### Assignment
Print, exactly as they appear in the listing below, the lines from the line with "m = bpy.data.materials.new(name)" to the line with "(0.85, 0.69, 0.20))", with both end lines kept.

■ ■ ■ ■ ■ ■ ■

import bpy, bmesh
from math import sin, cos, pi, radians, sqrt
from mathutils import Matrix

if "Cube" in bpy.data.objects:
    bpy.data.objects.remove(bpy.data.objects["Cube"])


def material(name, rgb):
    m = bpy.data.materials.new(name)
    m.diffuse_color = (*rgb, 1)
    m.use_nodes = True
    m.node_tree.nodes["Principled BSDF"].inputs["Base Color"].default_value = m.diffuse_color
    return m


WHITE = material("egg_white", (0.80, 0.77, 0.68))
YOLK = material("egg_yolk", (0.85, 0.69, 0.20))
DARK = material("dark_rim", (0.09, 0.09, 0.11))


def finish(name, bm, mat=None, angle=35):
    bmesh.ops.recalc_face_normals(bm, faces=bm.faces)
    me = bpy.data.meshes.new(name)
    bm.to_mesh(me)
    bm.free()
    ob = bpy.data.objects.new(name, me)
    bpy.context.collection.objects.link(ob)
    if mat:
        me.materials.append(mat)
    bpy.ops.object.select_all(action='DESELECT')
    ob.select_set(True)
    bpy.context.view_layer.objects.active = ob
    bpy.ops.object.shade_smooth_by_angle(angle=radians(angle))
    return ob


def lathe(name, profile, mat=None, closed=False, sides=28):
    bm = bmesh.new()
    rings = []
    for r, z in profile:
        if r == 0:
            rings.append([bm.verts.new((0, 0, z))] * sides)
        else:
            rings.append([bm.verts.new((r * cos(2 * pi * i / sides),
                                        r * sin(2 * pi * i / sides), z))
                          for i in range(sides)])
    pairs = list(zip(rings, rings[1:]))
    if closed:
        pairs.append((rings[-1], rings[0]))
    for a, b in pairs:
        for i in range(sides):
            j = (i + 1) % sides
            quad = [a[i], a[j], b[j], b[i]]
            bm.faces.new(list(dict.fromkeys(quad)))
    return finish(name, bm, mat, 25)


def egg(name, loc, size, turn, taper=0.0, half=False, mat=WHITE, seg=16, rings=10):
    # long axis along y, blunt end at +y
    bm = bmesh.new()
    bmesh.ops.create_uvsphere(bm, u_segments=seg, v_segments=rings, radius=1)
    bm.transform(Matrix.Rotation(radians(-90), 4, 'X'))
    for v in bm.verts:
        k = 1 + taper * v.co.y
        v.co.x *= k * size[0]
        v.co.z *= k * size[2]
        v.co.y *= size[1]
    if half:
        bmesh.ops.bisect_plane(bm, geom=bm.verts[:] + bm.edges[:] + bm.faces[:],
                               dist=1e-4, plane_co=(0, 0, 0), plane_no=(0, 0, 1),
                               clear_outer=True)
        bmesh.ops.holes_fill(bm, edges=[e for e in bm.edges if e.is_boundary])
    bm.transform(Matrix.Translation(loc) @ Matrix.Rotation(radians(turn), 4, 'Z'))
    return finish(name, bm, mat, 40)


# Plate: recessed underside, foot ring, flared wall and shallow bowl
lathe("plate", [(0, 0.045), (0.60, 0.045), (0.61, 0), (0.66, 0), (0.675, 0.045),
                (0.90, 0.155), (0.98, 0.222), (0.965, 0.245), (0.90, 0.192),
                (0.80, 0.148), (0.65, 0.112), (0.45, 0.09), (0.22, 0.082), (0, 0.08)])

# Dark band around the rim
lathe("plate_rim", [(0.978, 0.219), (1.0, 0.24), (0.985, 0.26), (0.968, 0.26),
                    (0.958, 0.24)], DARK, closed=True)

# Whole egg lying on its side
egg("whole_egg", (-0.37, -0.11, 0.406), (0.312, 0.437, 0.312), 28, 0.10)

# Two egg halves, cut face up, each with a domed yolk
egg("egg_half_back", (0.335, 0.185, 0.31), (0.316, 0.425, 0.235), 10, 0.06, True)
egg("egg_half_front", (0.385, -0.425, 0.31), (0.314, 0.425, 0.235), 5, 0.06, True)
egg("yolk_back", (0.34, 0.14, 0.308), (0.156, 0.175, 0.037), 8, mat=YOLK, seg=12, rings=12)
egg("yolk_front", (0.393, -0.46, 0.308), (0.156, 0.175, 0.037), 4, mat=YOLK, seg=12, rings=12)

■ ■ ■ ■ ■ ■ ■

### Answer for the task
    m = bpy.data.materials.new(name)
    m.diffuse_color = (*rgb, 1)
    m.use_nodes = True
    m.node_tree.nodes["Principled BSDF"].inputs["Base Color"].default_value = m.diffuse_color
    return m


WHITE = material("egg_white", (0.80, 0.77, 0.68))
YOLK = material("egg_yolk", (0.85, 0.69, 0.20))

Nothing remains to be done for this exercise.